TO DO: Copy each entry below verbatim. Skip the pictures.

---------- MATERIAL PROVIDED

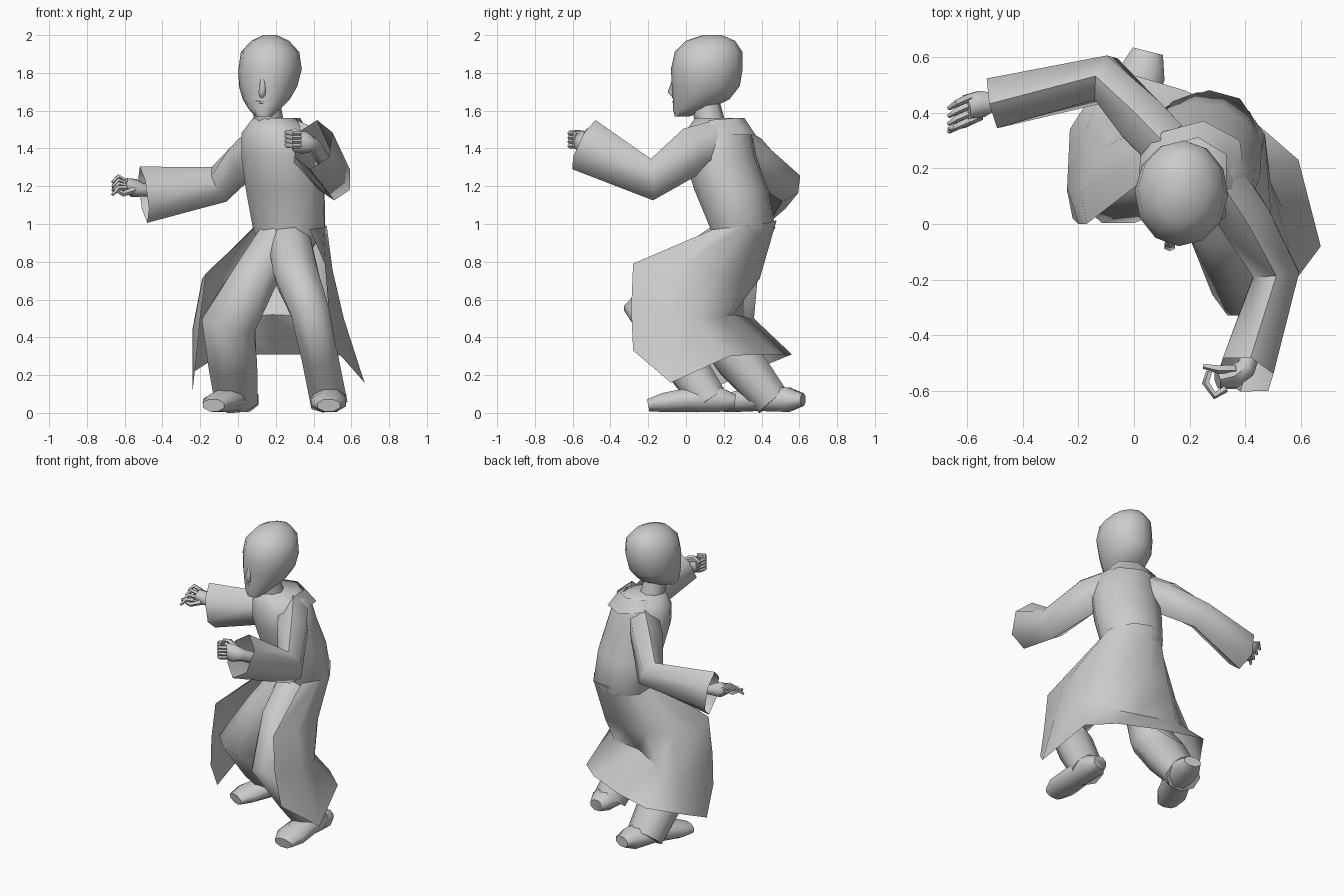
import bpy, bmesh, math
from mathutils import Vector


def finish(name, bm, angle=65):
    bmesh.ops.recalc_face_normals(bm, faces=bm.faces)
    me = bpy.data.meshes.new(name)
    bm.to_mesh(me)
    bm.free()
    ob = bpy.data.objects.new(name, me)
    bpy.context.collection.objects.link(ob)
    bpy.ops.object.select_all(action='DESELECT')
    ob.select_set(True)
    bpy.context.view_layer.objects.active = ob
    bpy.ops.object.shade_smooth_by_angle(angle=math.radians(angle))
    return ob


def skin(name, rows, closed=True, caps=(True, True)):
    """Join rows of points into a surface."""
    bm = bmesh.new()
    vs = [[bm.verts.new(p) for p in r] for r in rows]
    n = len(vs[0])
    for a, b in zip(vs, vs[1:]):
        for i in range(n if closed else n - 1):
            j = (i + 1) % n
            bm.faces.new((a[i], a[j], b[j], b[i]))
    if closed and caps[0]:
        bm.faces.new(vs[0])
    if closed and caps[1]:
        bm.faces.new(vs[-1])
    return finish(name, bm)


def loft(name, rings, n=12, turn=0.0):
    """Stack level ellipses (cx, cy, z, rx, ry)."""
    rows = []
    for cx, cy, z, rx, ry in rings:
        row = []
        for i in range(n):
            a = 2 * math.pi * i / n
            x, y = rx * math.cos(a), ry * math.sin(a)
            row.append((cx + x * math.cos(turn) - y * math.sin(turn),
                        cy + x * math.sin(turn) + y * math.cos(turn), z))
        rows.append(row)
    return skin(name, rows)


def tube(name, path, n=8, up=(0, 0, 1), caps=(True, True)):
    """Sweep an ellipse along (x, y, z, half width, half height)."""
    pts = [Vector(p[:3]) for p in path]
    rows = []
    for k, p in enumerate(pts):
        d1 = (p - pts[k - 1]).normalized() if k else Vector()
        d2 = (pts[k + 1] - p).normalized() if k < len(pts) - 1 else Vector()
        t = (d1 + d2).normalized()
        s = t.cross(Vector(up)).normalized()
        u = s.cross(t)
        w, h = path[k][3:]
        rows.append([p + s * w * math.cos(a) + u * h * math.sin(a)
                     for a in (2 * math.pi * (i + .5) / n for i in range(n))])
    return skin(name, rows, caps=caps)


# head, neck and face details
loft("head", [(.135, -.02, 1.57, .045, .04), (.14, .03, 1.61, .085, .1),
              (.15, .08, 1.66, .125, .15), (.16, .105, 1.73, .155, .18),
              (.17, .11, 1.82, .168, .19), (.17, .12, 1.91, .155, .18),
              (.17, .13, 1.97, .1, .13), (.17, .14, 2.0, .035, .05)], 12, -.05)
loft("neck", [(.17, .14, 1.48, .085, .085), (.15, .1, 1.66, .07, .075)], 8)
tube("nose", [(.13, -.06, 1.765, .012, .012), (.128, -.08, 1.7, .022, .018),
              (.128, -.06, 1.675, .015, .012)], 6, up=(0, -1, 0))
tube("mouth", [(.095, -.045, 1.645, .012, .008), (.13, -.06, 1.645, .012, .01),
               (.165, -.05, 1.645, .012, .008)], 6)

# upper body and collar
loft("torso", [(.25, .27, .84, .13, .12), (.27, .3, .98, .2, .17),
               (.25, .24, 1.18, .215, .195), (.225, .18, 1.36, .215, .19),
               (.21, .17, 1.48, .2, .175), (.19, .17, 1.56, .11, .13)], 12, -.35)
skin("collar", [[(.06, .22, 1.49), (.1, .33, 1.5), (.25, .37, 1.47), (.38, .3, 1.47), (.4, .14, 1.47)],
                [(.09, .16, 1.56), (.12, .28, 1.56), (.23, .31, 1.56), (.33, .25, 1.56), (.33, .12, 1.55)]],
     closed=False)

# open coat skirt, from the front edge around the back to the other front edge
skin("coat_skirt", [
    [(.09, .2, .98), (.08, .27, .98), (.1, .37, .99), (.17, .45, 1.0), (.27, .48, 1.02),
     (.38, .45, 1.01), (.47, .32, .99), (.45, .22, .98), (.38, .14, .97)],
    [(-.17, 0, .74), (-.19, .12, .71), (-.1, .28, .72), (.04, .38, .72), (.2, .39, .71),
     (.37, .34, .71), (.49, .15, .73), (.5, -.08, .76), (.46, -.28, .79)],
    [(-.2, 0, .5), (-.24, .13, .45), (-.17, .34, .47), (-.04, .36, .5), (.18, .25, .52),
     (.4, .2, .51), (.53, .06, .5), (.56, -.1, .5), (.48, -.29, .55)],
    [(-.22, .02, .3), (-.24, .12, .12), (-.23, .34, .22), (-.09, .56, .31), (.18, .48, .31),
     (.44, .36, .31), (.59, .23, .3), (.67, -.08, .16), (.52, -.28, .33)]], closed=False)

# trousers and shoes
fwd = (0, -1, 0)
tube("right_trouser", [(.22, .27, .93, .12, .13), (.08, .18, .7, .13, .14),
                       (-.05, .12, .47, .155, .13), (-.03, .28, .28, .14, .13),
                       (-.01, .46, .06, .12, .1)], 8, fwd)
tube("left_trouser", [(.27, .26, .92, .12, .13), (.31, .02, .73, .125, .15),
                      (.38, -.2, .54, .11, .14), (.43, -.04, .31, .105, .12),
                      (.48, .13, .06, .105, .1)], 8, fwd)
tube("right_shoe", [(.05, .62, .07, .06, .035), (.03, .54, .07, .09, .07), (-.03, .38, .075, .09, .07),
                    (-.1, .24, .055, .095, .055), (-.13, .16, .04, .065, .035)], 8)
tube("left_shoe", [(.49, .26, .06, .05, .04), (.49, .18, .07, .09, .07), (.48, .03, .07, .09, .07),
                   (.48, -.12, .055, .1, .055), (.48, -.2, .04, .065, .035)], 8)

# wide sleeves, open at the cuffs
tube("right_sleeve", [(.18, .22, 1.43, .1, .12), (.04, .36, 1.35, .105, .115), (-.1, .52, 1.21, .095, .1),
                      (-.5, .435, 1.155, .105, .15)], 6, caps=(True, False))
tube("left_sleeve", [(.28, .2, 1.44, .1, .12), (.39, .03, 1.385, .105, .13), (.51, -.18, 1.235, .095, .11),
                     (.4, -.54, 1.42, .11, .145)], 6, caps=(True, False))

# hands: forearm, palm, thumb, fingers
tube("right_hand", [(-.3, .47, 1.18, .035, .04), (-.5, .44, 1.18, .035, .035),
                    (-.55, .43, 1.19, .055, .05), (-.6, .42, 1.21, .05, .035)], 6)
tube("left_hand", [(.45, -.37, 1.34, .035, .04), (.4, -.52, 1.42, .04, .04),
                   (.35, -.55, 1.43, .05, .06), (.3, -.56, 1.44, .035, .055)], 6)
for i in range(4):
    y = .455 - .028 * i
    tube("right_finger", [(-.59, y, 1.22 - .01 * i, .015, .015), (-.635, y - .02, 1.25 - .02 * i, .014, .014),
                          (-.665, y - .04, 1.22 - .022 * i, .008, .008)], 5)
    z = 1.48 - .022 * i
    tube("left_finger", [(.33, -.59, z, .014, .014), (.29, -.615, z, .014, .014),
                         (.258, -.57, z + .005, .014, .014), (.27, -.53, z, .012, .012)], 5)
tube("right_thumb", [(-.55, .39, 1.18, .018, .018), (-.61, .36, 1.16, .016, .016),
                     (-.665, .34, 1.19, .008, .008)], 5)
tube("left_thumb", [(.36, -.52, 1.46, .018, .018), (.3, -.52, 1.49, .016, .016),
                    (.25, -.51, 1.48, .01, .01)], 5)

--------------------

ANSWER BELOW:
import bpy, bmesh, math
from mathutils import Vector


def finish(name, bm, angle=65):
    bmesh.ops.recalc_face_normals(bm, faces=bm.faces)
    me = bpy.data.meshes.new(name)
    bm.to_mesh(me)
    bm.free()
    ob = bpy.data.objects.new(name, me)
    bpy.context.collection.objects.link(ob)
    bpy.ops.object.select_all(action='DESELECT')
    ob.select_set(True)
    bpy.context.view_layer.objects.active = ob
    bpy.ops.object.shade_smooth_by_angle(angle=math.radians(angle))
    return ob


def skin(name, rows, closed=True, caps=(True, True)):
    """Join rows of points into a surface."""
    bm = bmesh.new()
    vs = [[bm.verts.new(p) for p in r] for r in rows]
    n = len(vs[0])
    for a, b in zip(vs, vs[1:]):
        for i in range(n if closed else n - 1):
            j = (i + 1) % n
            bm.faces.new((a[i], a[j], b[j], b[i]))
    if closed and caps[0]:
        bm.faces.new(vs[0])
    if closed and caps[1]:
        bm.faces.new(vs[-1])
    return finish(name, bm)


def loft(name, rings, n=12, turn=0.0):
    """Stack level ellipses (cx, cy, z, rx, ry)."""
    rows = []
    for cx, cy, z, rx, ry in rings:
        row = []
        for i in range(n):
            a = 2 * math.pi * i / n
            x, y = rx * math.cos(a), ry * math.sin(a)
            row.append((cx + x * math.cos(turn) - y * math.sin(turn),
                        cy + x * math.sin(turn) + y * math.cos(turn), z))
        rows.append(row)
    return skin(name, rows)


def tube(name, path, n=8, up=(0, 0, 1), caps=(True, True)):
    """Sweep an ellipse along (x, y, z, half width, half height)."""
    pts = [Vector(p[:3]) for p in path]
    rows = []
    for k, p in enumerate(pts):
        d1 = (p - pts[k - 1]).normalized() if k else Vector()
        d2 = (pts[k + 1] - p).normalized() if k < len(pts) - 1 else Vector()
        t = (d1 + d2).normalized()
        s = t.cross(Vector(up)).normalized()
        u = s.cross(t)
        w, h = path[k][3:]
        rows.append([p + s * w * math.cos(a) + u * h * math.sin(a)
                     for a in (2 * math.pi * (i + .5) / n for i in range(n))])
    return skin(name, rows, caps=caps)


# head, neck and face details
loft("head", [(.135, -.02, 1.57, .045, .04), (.14, .03, 1.61, .085, .1),
              (.15, .08, 1.66, .125, .15), (.16, .105, 1.73, .155, .18),
              (.17, .11, 1.82, .168, .19), (.17, .12, 1.91, .155, .18),
              (.17, .13, 1.97, .1, .13), (.17, .14, 2.0, .035, .05)], 12, -.05)
loft("neck", [(.17, .14, 1.48, .085, .085), (.15, .1, 1.66, .07, .075)], 8)
tube("nose", [(.13, -.06, 1.765, .012, .012), (.128, -.08, 1.7, .022, .018),
              (.128, -.06, 1.675, .015, .012)], 6, up=(0, -1, 0))
tube("mouth", [(.095, -.045, 1.645, .012, .008), (.13, -.06, 1.645, .012, .01),
               (.165, -.05, 1.645, .012, .008)], 6)

# upper body and collar
loft("torso", [(.25, .27, .84, .13, .12), (.27, .3, .98, .2, .17),
               (.25, .24, 1.18, .215, .195), (.225, .18, 1.36, .215, .19),
               (.21, .17, 1.48, .2, .175), (.19, .17, 1.56, .11, .13)], 12, -.35)
skin("collar", [[(.06, .22, 1.49), (.1, .33, 1.5), (.25, .37, 1.47), (.38, .3, 1.47), (.4, .14, 1.47)],
                [(.09, .16, 1.56), (.12, .28, 1.56), (.23, .31, 1.56), (.33, .25, 1.56), (.33, .12, 1.55)]],
     closed=False)

# open coat skirt, from the front edge around the back to the other front edge
skin("coat_skirt", [
    [(.09, .2, .98), (.08, .27, .98), (.1, .37, .99), (.17, .45, 1.0), (.27, .48, 1.02),
     (.38, .45, 1.01), (.47, .32, .99), (.45, .22, .98), (.38, .14, .97)],
    [(-.17, 0, .74), (-.19, .12, .71), (-.1, .28, .72), (.04, .38, .72), (.2, .39, .71),
     (.37, .34, .71), (.49, .15, .73), (.5, -.08, .76), (.46, -.28, .79)],
    [(-.2, 0, .5), (-.24, .13, .45), (-.17, .34, .47), (-.04, .36, .5), (.18, .25, .52),
     (.4, .2, .51), (.53, .06, .5), (.56, -.1, .5), (.48, -.29, .55)],
    [(-.22, .02, .3), (-.24, .12, .12), (-.23, .34, .22), (-.09, .56, .31), (.18, .48, .31),
     (.44, .36, .31), (.59, .23, .3), (.67, -.08, .16), (.52, -.28, .33)]], closed=False)

# trousers and shoes
fwd = (0, -1, 0)
tube("right_trouser", [(.22, .27, .93, .12, .13), (.08, .18, .7, .13, .14),
                       (-.05, .12, .47, .155, .13), (-.03, .28, .28, .14, .13),
                       (-.01, .46, .06, .12, .1)], 8, fwd)
tube("left_trouser", [(.27, .26, .92, .12, .13), (.31, .02, .73, .125, .15),
                      (.38, -.2, .54, .11, .14), (.43, -.04, .31, .105, .12),
                      (.48, .13, .06, .105, .1)], 8, fwd)
tube("right_shoe", [(.05, .62, .07, .06, .035), (.03, .54, .07, .09, .07), (-.03, .38, .075, .09, .07),
                    (-.1, .24, .055, .095, .055), (-.13, .16, .04, .065, .035)], 8)
tube("left_shoe", [(.49, .26, .06, .05, .04), (.49, .18, .07, .09, .07), (.48, .03, .07, .09, .07),
                   (.48, -.12, .055, .1, .055), (.48, -.2, .04, .065, .035)], 8)

# wide sleeves, open at the cuffs
tube("right_sleeve", [(.18, .22, 1.43, .1, .12), (.04, .36, 1.35, .105, .115), (-.1, .52, 1.21, .095, .1),
                      (-.5, .435, 1.155, .105, .15)], 6, caps=(True, False))
tube("left_sleeve", [(.28, .2, 1.44, .1, .12), (.39, .03, 1.385, .105, .13), (.51, -.18, 1.235, .095, .11),
                     (.4, -.54, 1.42, .11, .145)], 6, caps=(True, False))

# hands: forearm, palm, thumb, fingers
tube("right_hand", [(-.3, .47, 1.18, .035, .04), (-.5, .44, 1.18, .035, .035),
                    (-.55, .43, 1.19, .055, .05), (-.6, .42, 1.21, .05, .035)], 6)
tube("left_hand", [(.45, -.37, 1.34, .035, .04), (.4, -.52, 1.42, .04, .04),
                   (.35, -.55, 1.43, .05, .06), (.3, -.56, 1.44, .035, .055)], 6)
for i in range(4):
    y = .455 - .028 * i
    tube("right_finger", [(-.59, y, 1.22 - .01 * i, .015, .015), (-.635, y - .02, 1.25 - .02 * i, .014, .014),
                          (-.665, y - .04, 1.22 - .022 * i, .008, .008)], 5)
    z = 1.48 - .022 * i
    tube("left_finger", [(.33, -.59, z, .014, .014), (.29, -.615, z, .014, .014),
                         (.258, -.57, z + .005, .014, .014), (.27, -.53, z, .012, .012)], 5)
tube("right_thumb", [(-.55, .39, 1.18, .018, .018), (-.61, .36, 1.16, .016, .016),
                     (-.665, .34, 1.19, .008, .008)], 5)
tube("left_thumb", [(.36, -.52, 1.46, .018, .018), (.3, -.52, 1.49, .016, .016),
                    (.25, -.51, 1.48, .01, .01)], 5)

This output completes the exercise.